“He looked straight in my eyes,” Meisner recalled in a 2013 interview with Frankfurter Rundschau, “and told me: ‘Listen to me carefully. Bertone will remain! Enough, enough, enough.’ After this episode, I never touched on this issue again.”

Meisner was also quoted as saying: “This is typical of the Ratzingers: they are loyal people. It is a behavior which does not make their life easier.”

Benedict’s note for the funeral was made available by the diocese of Cologne in Germany, and translated by Bishop Michael Campbell, of Lancaster, in the United Kingdom.

The emeritus pope stayed away from controversies, instead insisting on Meisner’s happiness and serenity, which he wrote came from two things in “this final period”: Seeing young people, particularly young men, experiencing the “mercy of forgiveness” through the Sacrament of Penance, and “the perceptible increase in Eucharistic adoration.”

Recalling the last minutes of Meisner’s life, who was found in his room after he didn’t appear for morning Mass, Benedict noted that the breviary had slipped from his hands: “He died while praying, his face on the Lord, in conversation with the Lord. The art of dying, which was given to him, again demonstrated how he had lived: with his face towards the Lord and in conversation with him.”

The requiem Mass took place in a crowded Cologne’s cathedral.
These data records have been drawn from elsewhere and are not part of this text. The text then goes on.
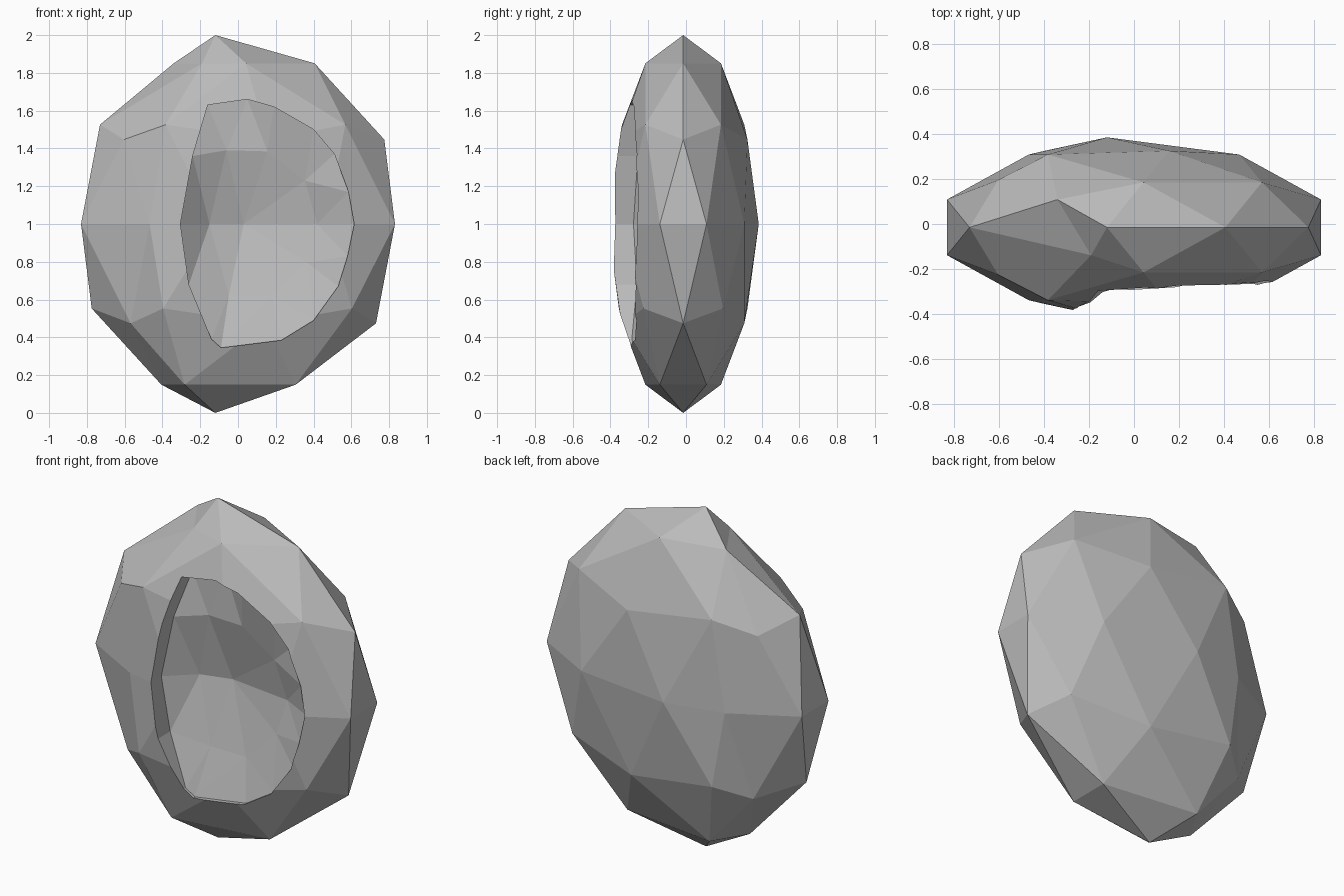
import bpy, bmesh, math

if "Cube" in bpy.data.objects:
    bpy.data.objects.remove(bpy.data.objects["Cube"])

stone_grey = bpy.data.materials.new("stone_grey")
stone_grey.diffuse_color = (0.5, 0.5, 0.5, 1)
stone_grey.use_nodes = True
stone_grey.node_tree.nodes["Principled BSDF"].inputs["Base Color"].default_value = stone_grey.diffuse_color

# Low-poly flattened pod, its left side pushed inwards
bpy.ops.mesh.primitive_ico_sphere_add(subdivisions=2, radius=1)
pod = bpy.context.object
pod.name = "hollow_pod"
for v in pod.data.vertices:
    u, d, w = v.co
    x = u - 0.12
    if u < -0.4:
        x += 0.24
        if w > 0.8:                      # dented shoulder near the top
            x += 0.115 if d < 0 else -0.035
    v.co = (x, 0.4 * d - 0.015, w + 1)
pod.data.materials.append(stone_grey)

# Outline of the opening (x, z)
rim = [(-0.16, 1.63), (0.05, 1.66), (0.19, 1.62), (0.40, 1.50), (0.51, 1.37),
       (0.585, 1.17), (0.615, 1.0), (0.58, 0.83), (0.53, 0.67), (0.40, 0.49),
       (0.23, 0.385), (-0.09, 0.345), (-0.14, 0.39), (-0.26, 0.68),
       (-0.305, 1.0), (-0.24, 1.36)]


def wall_depth(x, z):
    """Depth where the straight opening wall meets the bowl."""
    surface = -0.4 * math.sqrt(1 - (x + 0.12) ** 2 - (z - 1) ** 2) - 0.015
    return surface + (0.13 if x < 0.1 and z > 0.5 else 0.07 if z > 1.2 else 0.045)


# Bowl cutter: straight mouth, sloping sides, shallow faceted floor
bm = bmesh.new()
mouth = [bm.verts.new((x, -0.8, z)) for x, z in rim]
wall = [bm.verts.new((x, wall_depth(x, z), z)) for x, z in rim]
floor = []
for x, z in rim[::2]:
    fx, fz = 0.1 + 0.62 * (x - 0.1), 1 + 0.62 * (z - 1)
    floor.append(bm.verts.new((fx, -0.14 - 0.12 * abs(fz - 1), fz)))
center = bm.verts.new((0.03, -0.09, 1.0))
n, m = len(rim), len(floor)
bm.faces.new(mouth)
for i in range(n):
    j = (i + 1) % n
    bm.faces.new((mouth[i], mouth[j], wall[j], wall[i]))
for k in range(m):
    a, b = floor[k], floor[(k + 1) % m]
    w0, w1, w2 = wall[2 * k], wall[2 * k + 1], wall[(2 * k + 2) % n]
    bm.faces.new((w0, w1, a))
    bm.faces.new((w1, b, a))
    bm.faces.new((w1, w2, b))
    bm.faces.new((a, b, center))
bmesh.ops.recalc_face_normals(bm, faces=bm.faces)
mesh = bpy.data.meshes.new("bowl_cutter")
bm.to_mesh(mesh)
bm.free()
mesh.materials.append(stone_grey)
cutter = bpy.data.objects.new("bowl_cutter", mesh)
cutter.hide_render = True
bpy.context.collection.objects.link(cutter)

# Carve the bowl and discard the cutter
cut = pod.modifiers.new("opening", "BOOLEAN")
cut.operation = "DIFFERENCE"
cut.solver = "EXACT"
cut.object = cutter
bpy.context.view_layer.objects.active = pod
bpy.ops.object.modifier_apply(modifier=cut.name)
bpy.data.objects.remove(cutter)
The ceremony was led by his successor in the diocese, Cardinal Rainer Maria Woelki. The homily was given by Cardinal Péter Erdő, Archbishop of Esztergom-Budapest.

Pope Francis too sent a message to the funeral, which was read by the papal representative in Germany, Archbishop Nikola Eterovic. He praised Meisner for his “intrepid commitment” to the Church and the faith, and for his efforts in the reconciliation of Eastern and Western Europe.